Skyworks adds SoC-compatible, quad-band InteraLite front-end module for emerging handset markets

Skyworks Solutions Inc of Woburn, MA, USA has enhanced its Intera family of power amplifiers and front-end modules by adding the new SKY77531 high-power, high-efficiency transmit and receive quad-band solution, compatible with system-on-chip (SoC) architectures, as part of its InteraLite portfolio of solutions targeted at handsets for emerging markets. According to Strategy Analytics, the market for sub-$40 ultra low-cost handsets will rise from 19 million in 2006 to over 150 million units in 2010.

Launched at this week’s 3GSM World Congress 2007 in Barcelona, Spain, Skyworks says that the SKY77531 (available for sampling in second-quarter 2007) provides many of the same competitive advantages as its dual-band transmit and receive GSM/GPRS front-end module: low cost and small form factor.

“Our new front-end module complements our existing portfolio, furthering our partnerships with baseband suppliers and OEMs who leverage system-on-a-chip architectures as part of their low-end handset platforms,” says Liam K. Griffin, senior VP, sales and marketing.

The 6mm x 8mm SKY77531 front-end module with integrated power amplifier control (iPAC) contains a quad-band GaAs HBT power amplifier, a 1P6T pHEMT switch to enable flexible phone layout, and an integrated CMOS-based controller to manage the PA and switch. Such integration reduces the RF footprint and overall bill-of-materials (critical for low-cost phones). Given its high-power efficiency, its architecture also maintains overall thermal performance and improves battery life, claims Skyworks. Designed in a low-profile and compact form factor, the SKY77531 also offers a complete transceiver or SoC output-to-antenna and antenna-to-receive surface acoustic wave (SAW) filter solution.

Skyworks’ family of Intera and InteraLite front-end modules and power amplifiers support all key air interfaces and market segments, expanding the firm’s GPRS, EDGE, CDMA and WCDMA product portfolio.

* Skyworks’ multimode Helios WEDGE transceiver for high-speed data rates eliminates inter-stage filters
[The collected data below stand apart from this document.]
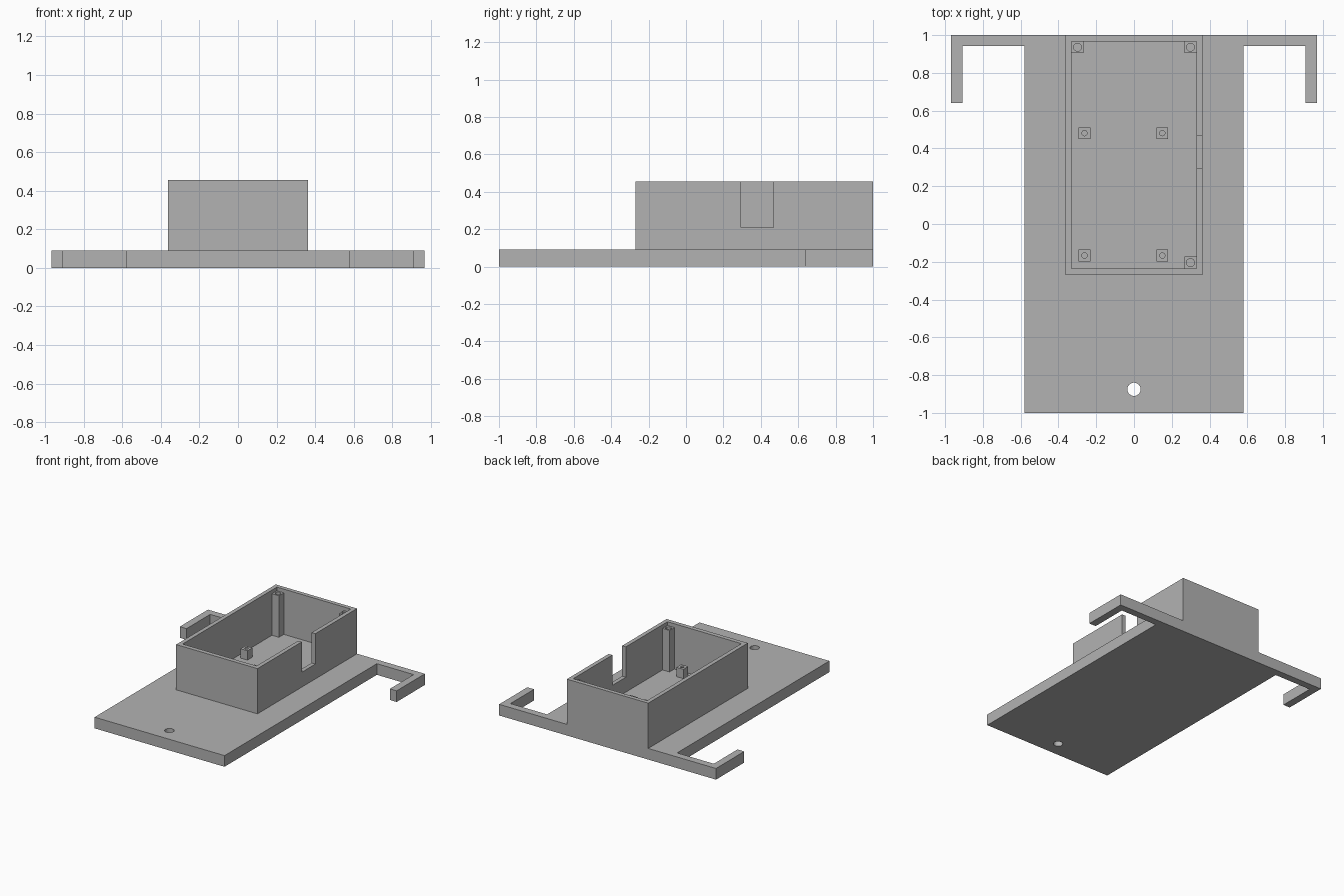
import bpy
import bmesh

if "Cube" in bpy.data.objects:
    bpy.data.objects.remove(bpy.data.objects["Cube"], do_unlink=True)

GREY = (0.45, 0.45, 0.45, 1)
mat = bpy.data.materials.new("plain grey")
mat.use_nodes = True
mat.diffuse_color = GREY
mat.node_tree.nodes["Principled BSDF"].inputs["Base Color"].default_value = GREY

PLATE_TOP, RIM, POST_TOP, STUD_TOP = 0.09, 0.455, 0.425, 0.165


def prism(name, outline, z0, z1):
    """Extrude a flat outline from z0 up to z1."""
    bm = bmesh.new()
    face = bm.faces.new([bm.verts.new((x, y, z0)) for x, y in outline])
    top = bmesh.ops.extrude_face_region(bm, geom=[face])["geom"]
    verts = [v for v in top if isinstance(v, bmesh.types.BMVert)]
    bmesh.ops.translate(bm, vec=(0, 0, z1 - z0), verts=verts)
    bmesh.ops.recalc_face_normals(bm, faces=bm.faces)
    mesh = bpy.data.meshes.new(name)
    bm.to_mesh(mesh)
    bm.free()
    mesh.materials.append(mat)
    obj = bpy.data.objects.new(name, mesh)
    bpy.context.collection.objects.link(obj)
    return obj


def box(name, x0, x1, y0, y1, z0, z1):
    return prism(name, [(x0, y0), (x1, y0), (x1, y1), (x0, y1)], z0, z1)


def drill(name, x, y, radius, z0, z1):
    bpy.ops.mesh.primitive_cylinder_add(vertices=32, radius=radius, depth=z1 - z0,
                                        location=(x, y, (z0 + z1) / 2))
    obj = bpy.context.object
    obj.name = name
    obj.data.materials.append(mat)
    return obj


def cut(target, cutter):
    """Subtract the cutter from the target, then discard it."""
    cutter.hide_render = True
    mod = target.modifiers.new("cut", "BOOLEAN")
    mod.operation, mod.solver, mod.object = "DIFFERENCE", "EXACT", cutter
    bpy.context.view_layer.objects.active = target
    bpy.ops.object.modifier_apply(modifier=mod.name)
    bpy.data.objects.remove(cutter, do_unlink=True)


def post(name, x, y, top, radius):
    h = 0.031
    obj = box(name, x - h, x + h, y - h, y + h, PLATE_TOP, top)
    cut(obj, drill("screw_drill", x, y, radius, PLATE_TOP + 0.01, top + 0.1))


# Base plate with a hooked arm on each side
half = [(0.58, -1), (0.58, 0.942), (0.908, 0.942), (0.908, 0.64), (0.968, 0.64), (0.968, 1)]
plate = prism("base_plate", half + [(-x, y) for x, y in reversed(half)], 0, PLATE_TOP)
cut(plate, drill("hanging_hole_drill", 0, -0.875, 0.035, -0.1, 0.2))

# Open-topped housing with a cable notch in its left wall
housing = box("housing_walls", -0.363, 0.363, -0.27, 1, PLATE_TOP, RIM)
cut(housing, box("cavity_cutter", -0.33, 0.33, -0.235, 0.967, 0, 1))
cut(housing, box("notch_cutter", 0.3, 0.4, 0.295, 0.468, 0.21, 1))

# Tall corner posts for the lid screws
for name, x, y in (("back_right", -0.299, 0.936), ("back_left", 0.299, 0.936),
                   ("front_left", 0.299, -0.204)):
    post(name + "_lid_post", x, y, POST_TOP, 0.021)

# Short studs for the circuit board
for side, x in (("right", -0.262), ("left", 0.15)):
    for end, y in (("front", -0.167), ("back", 0.481)):
        post(f"{end}_{side}_board_stud", x, y, STUD_TOP, 0.014)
Skyworks is also introducing the SKY74210 Helios WEDGE multimode transceiver (to be sampled in fourth-quarter 2007) . Its architecture requires no inter-stage filters in the transmit (Tx) and receive (Rx) paths (saving board space, cost and design time) and enables high-speed data communication up to 14.4Mbps. It also provides flexibility for adopting best-in-class RF and baseband modems.

The Helios WEDGE transceiver is the first of several planned product launches and addresses several of the reasons why consumers have not yet accepted 3G cell phones in high-volumes: size, cost and battery life. The transceiver is 40% smaller than comparable solutions on the market, claims Skyworks, leaving board space for OEMs to integrate multimedia features such as WiFi, Bluetooth, FM receivers, and DVB-H. It also eliminates two inter-stage surface acoustic wave (SAW) filters, reducing the overall bill-of-material costs. Through such high-level integration and circuit design, battery life is improved, increasing both talk time and download time, claims Skyworks.

“Our new chipset offers a unique, all-inclusive multimode approach to enable our customers to exceed demanding market requirements as consumers increasingly demand power-intensive multimedia features,” says Stan A. Swearingen, VP and general manager.

According to Deutsche Bank estimates, EDGE and WCDMA handsets will grow from 322 million units in 2006 to 773 million units in 2008. Skyworks says it supplies EDGE radio solutions to three of the top-tier OEMs. Coupled with its high-volume experience with CDMA radios, the firm reckons that it is well positioned to meet the RF requirements and demands of WEDGE multimode handsets, which require compatibility with both air interfaces.

The SKY74210 transceiver is fabricated using 0.13 micron CMOS technology in a 7mm x 7 mm land grid array (LGA) package. The multimode radio uses a software-configurable architecture, allowing circuitry to be shared across all available modes. This direct conversion transmitter architecture effectively permits shared Tx EGPRS and WCDMA modes, enabling very high-speed data communication. The circuit design also makes it possible to eliminate two inter-stage SAW filters per band, which were previously required to provide adequate isolation in Tx and Rx signal paths.

Drivers are provided so that designers can use separated EGPRS and WCDMA power amplifiers for optimized efficiency. Also, the baseband interface is a set of six-wire, high-speed serial ports.